Yesterday I talked with parents who had adopted their son years ago and have struggled to figure out his behavior ever since. I gave them some ideas including contacting a lawyer to renegotiate a subsidy to help them pay for the significant amount they're having to come up with to pay for all their son's therapies and for respite care for him when it just gets to be too much. I also encouraged them to find peer connections for him within foster care and post-foster care communities in order to help him see his situation in perspective and potentially see himself become a leader, telling kids how it can be to live. These suggestions were the unique help I got to offer because I wrote this book. (And because of the previous work I've done as a teacher and caseworker.) If I hadn't written it, they would never have known I had this background and would not have asked.
One day, I came into work and saw a colleague I'd given a copy to. I know her to be a reader and that she sits on a committee who recommends books for the college where I work.

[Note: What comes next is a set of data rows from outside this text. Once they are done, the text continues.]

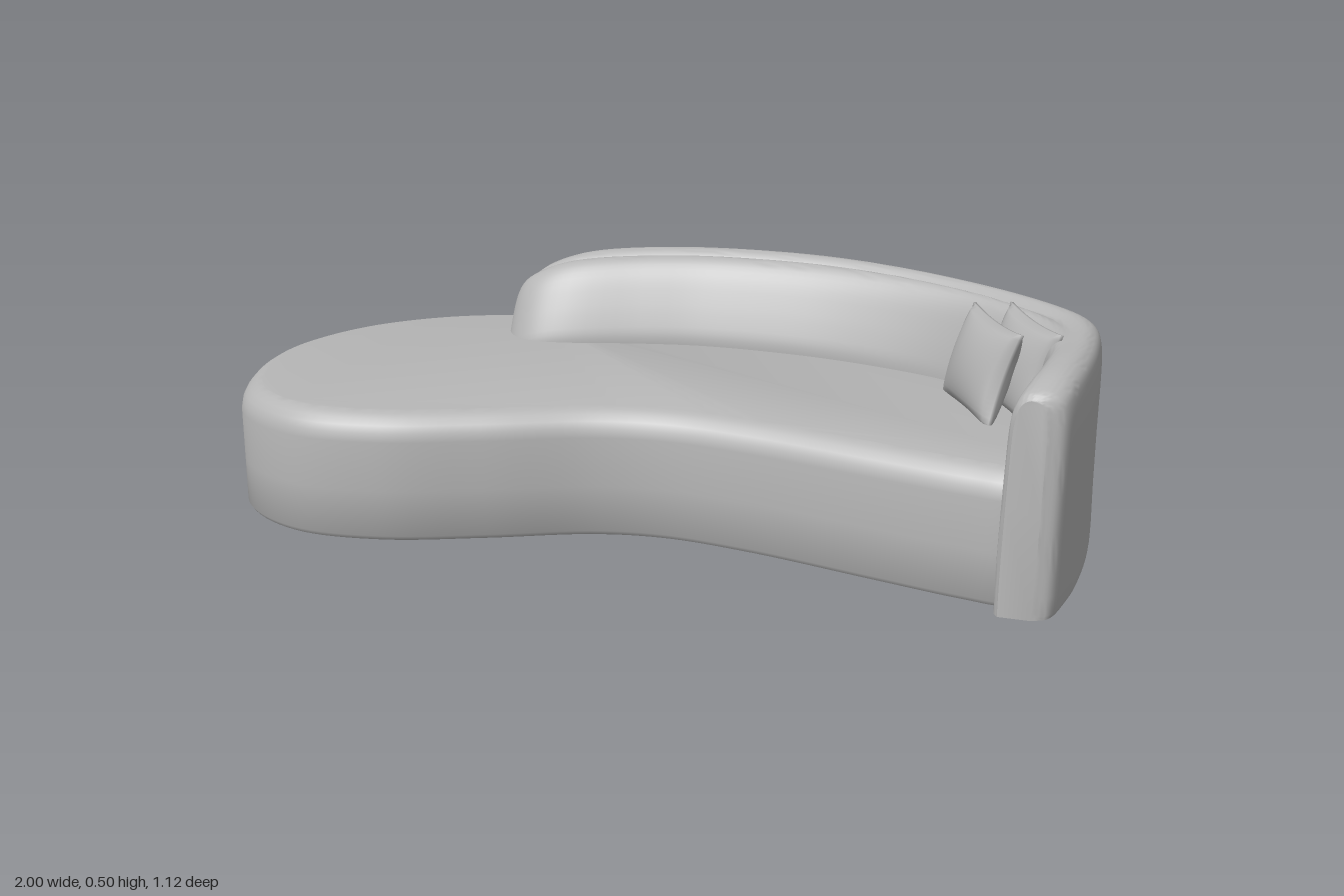
import * as THREE from 'three';
import { toCreasedNormals, mergeVertices } from 'three/addons/utils/BufferGeometryUtils.js';

const fabric = new THREE.MeshStandardMaterial({ color: 0xb5b5b5 });
fabric.name = 'grey fabric';

const V = (x, y, z) => new THREE.Vector3(x, y, z);
const smooth = (pts, closed = false) => new THREE.CatmullRomCurve3(pts, closed, 'centripetal');

// Skin closed rings of points and cap both ends; project flattens a ring for capping
function loft(rings, project) {
  const n = rings[0].length, pos = [], index = [];
  rings.forEach(r => r.forEach(p => pos.push(p.x, p.y, p.z)));
  for (let j = 0; j < rings.length - 1; j++) {
    for (let i = 0; i < n; i++) {
      const k = (i + 1) % n, a = j * n, b = a + n;
      index.push(a + i, b + i, a + k, b + i, b + k, a + k);
    }
  }
  [0, rings.length - 1].forEach(j => {
    const flat = rings[j].map(project);
    const turn = THREE.ShapeUtils.area(flat);
    for (const [a, b, c] of THREE.ShapeUtils.triangulateShape(flat, [])) {
      const same = THREE.ShapeUtils.area([flat[a], flat[b], flat[c]]) * turn > 0;
      const keep = same === (j === 0), o = j * n;
      index.push(o + a, o + (keep ? b : c), o + (keep ? c : b));
    }
  });
  const g = new THREE.BufferGeometry();
  g.setAttribute('position', new THREE.Float32BufferAttribute(pos, 3));
  g.setIndex(index);
  return toCreasedNormals(g, 0.75);
}

// Kidney-shaped seat: outline inset step by step to round the upper edge
function seatGeometry() {
  const outline = smooth([
    [0.8, 0.197], [0.6, 0.192], [0.3, 0.183], [0.1, 0.2], [-0.05, 0.255], [-0.25, 0.39],
    [-0.45, 0.51], [-0.65, 0.558], [-0.83, 0.5], [-0.95, 0.34], [-1, 0.14], [-0.95, -0.09],
    [-0.82, -0.27], [-0.67, -0.378], [-0.58, -0.41], [-0.525, -0.385], [-0.44, -0.34],
    [-0.2, -0.41], [0.15, -0.47], [0.5, -0.42], [0.8, -0.28], [0.91, -0.12], [0.94, 0.05],
    [0.945, 0.13], [0.9, 0.188]
  ].map(([x, z]) => V(x, 0, z)), true);
  const profile = [[0.008, 0.003], [0, 0.014], [0, 0.12], [0, 0.235], [0.004, 0.255],
    [0.012, 0.27], [0.024, 0.283], [0.037, 0.291], [0.05, 0.296]];
  const n = 180;
  const rings = profile.map(([inset, y]) => Array.from({ length: n }, (_, i) => {
    const p = outline.getPoint(i / n), t = outline.getTangent(i / n);
    return V(p.x - t.z * inset, y, p.z + t.x * inset);
  }));
  return loft(rings, p => new THREE.Vector2(p.x, p.z));
}

// Wrap-around backrest: section spans from the outer to the inner line,
// easing from a leaning cushion with a seam groove into a slim arm
function backrestGeometry() {
  // outer x, z, inner x, z, height, arm blend
  const stations = [
    [-0.578, -0.31, -0.578, -0.25, 0.32, 0], [-0.565, -0.34, -0.565, -0.195, 0.40, 0],
    [-0.52, -0.365, -0.5, -0.158, 0.45, 0], [-0.42, -0.41, -0.4, -0.178, 0.486, 0],
    [-0.28, -0.468, -0.22, -0.265, 0.5, 0], [-0.1, -0.53, -0.05, -0.327, 0.504, 0],
    [0.15, -0.563, 0.17, -0.362, 0.506, 0], [0.4, -0.537, 0.36, -0.365, 0.505, 0],
    [0.65, -0.468, 0.55, -0.34, 0.503, 0.2], [0.84, -0.38, 0.7, -0.265, 0.502, 0.45],
    [0.92, -0.3, 0.8, -0.17, 0.502, 0.7], [0.965, -0.15, 0.855, -0.07, 0.502, 0.9],
    [0.99, 0, 0.875, 0.03, 0.502, 1], [0.998, 0.1, 0.88, 0.12, 0.496, 1],
    [0.995, 0.17, 0.88, 0.19, 0.478, 1], [0.965, 0.198, 0.895, 0.212, 0.46, 1]
  ];
  const outer = new THREE.CatmullRomCurve3(stations.map(s => V(s[0], s[4], s[1])), false, 'catmullrom');
  const inner = new THREE.CatmullRomCurve3(stations.map(s => V(s[2], s[5], s[3])), false, 'catmullrom');
  const cushion = smooth([
    [0.95, 0.02], [0.97, 0.4], [1, 0.54], [1, 0.62], [0.94, 0.7], [0.83, 0.81], [0.71, 0.91],
    [0.59, 0.97], [0.48, 0.987], [0.39, 0.965], [0.345, 0.94], [0.3, 0.965], [0.22, 0.992],
    [0.12, 0.995], [0.03, 0.96], [0, 0.9], [0.02, 0.8], [0.05, 0.55], [0.04, 0.3], [0, 0.04],
    [0.02, 0.01]
  ].map(([u, f]) => V(u, f, 0)));
  const arm = smooth([
    [0.98, 0.01], [1, 0.2], [1, 0.4], [0.99, 0.58], [0.98, 0.7], [0.97, 0.8], [0.94, 0.88],
    [0.87, 0.94], [0.77, 0.975], [0.67, 0.99], [0.57, 0.997], [0.46, 1], [0.34, 0.998],
    [0.2, 0.985], [0.07, 0.95], [0.02, 0.89], [0, 0.8], [0, 0.55], [0, 0.3], [0, 0.04],
    [0.02, 0.01]
  ].map(([u, f]) => V(u, f, 0)));
  const steps = 90, n = 60, rings = [];
  for (let j = 0; j <= steps; j++) {
    const o = outer.getPoint(j / steps), i = inner.getPoint(j / steps);
    const blend = THREE.MathUtils.clamp(i.y, 0, 1);
    rings.push(Array.from({ length: n + 1 }, (_, k) => {
      const s = cushion.getPoint(k / n).lerp(arm.getPoint(k / n), blend);
      const z = THREE.MathUtils.lerp(o.z, i.z, s.x);
      // the arm front slopes forward towards the floor
      const lean = 0.032 * (1 - s.y) * THREE.MathUtils.smoothstep(z, 0.05, 0.2);
      return V(THREE.MathUtils.lerp(o.x, i.x, s.x), s.y * o.y, z + lean);
    }));
  }
  return loft(rings, p => new THREE.Vector2(p.x - p.z, p.y));
}

// Square pillow: plump middle, thin seam and pulled-in sides
function pillowGeometry(w, h, t) {
  let g = new THREE.BoxGeometry(2, 2, 2, 18, 18, 1);
  const p = g.attributes.position;
  for (let i = 0; i < p.count; i++) {
    const u = p.getX(i), v = p.getY(i);
    const puff = Math.pow(Math.max(0, (1 - u * u) * (1 - v * v)), 0.5);
    p.setXYZ(i,
      u * w / 2 * (1 - 0.1 * (1 - v * v)),
      v * h / 2 * (1 - 0.08 * (1 - u * u)),
      Math.sign(p.getZ(i)) * (0.004 + t / 2 * puff));
  }
  g.deleteAttribute('normal');
  g.deleteAttribute('uv');
  g = mergeVertices(g);
  g.computeVertexNormals();
  return g;
}

export function createModel() {
  const group = new THREE.Group();
  group.name = 'curvedSofa';
  const add = (name, geometry) => {
    const mesh = new THREE.Mesh(geometry, fabric);
    mesh.name = name;
    group.add(mesh);
    return mesh;
  };
  add('seat', seatGeometry());
  add('backrest', backrestGeometry());

  // Two pillows leaning into the corner
  const pillow = pillowGeometry(0.28, 0.22, 0.09);
  [['frontPillow', 0.685, 0.39, -0.2, -0.3], ['rearPillow', 0.775, 0.4, -0.205, -0.25]]
    .forEach(([name, x, y, z, tilt]) => {
      const m = add(name, pillow);
      m.position.set(x, y, z);
      m.rotation.set(tilt, -0.86, 0, 'YXZ');
    });
  return group;
}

I was explicit when I told her I wanted to be selected and this was why I was giving her the book. Well, and obviously I thought she'd like it.
That morning she handed me cash and told me she'd finished my book and that it had made her want to be a foster parent and that she'd like to pay for the book so that she could support me as a writer. What better impact could you ask for?
Finally, I sent a copy to Marilyn (Atler) VanDerbur. I loved her book Miss America by Day and read it in one sitting. I wanted to thank her for the bravery it took to tell her story and to convince millions of women and survivors of their worth. She's truly a wonder.
She sent me this after she read it.
"Dear Karin,
Thank you for shedding so much light on what happens to too many children.
  Especially RTC...
so little is understood.

I didn't find it raw or dark - found it so educational.

I have emails from adults who have survived this - I will recommend your book -
it is always helpful to have our experiences validated...

Thank you for sharing this..."
So, I'm not a professional writer in that I don't make my money that way. But if I measure success by the impact I'm having, it may not be constant, but it is unique and it matters to me greatly.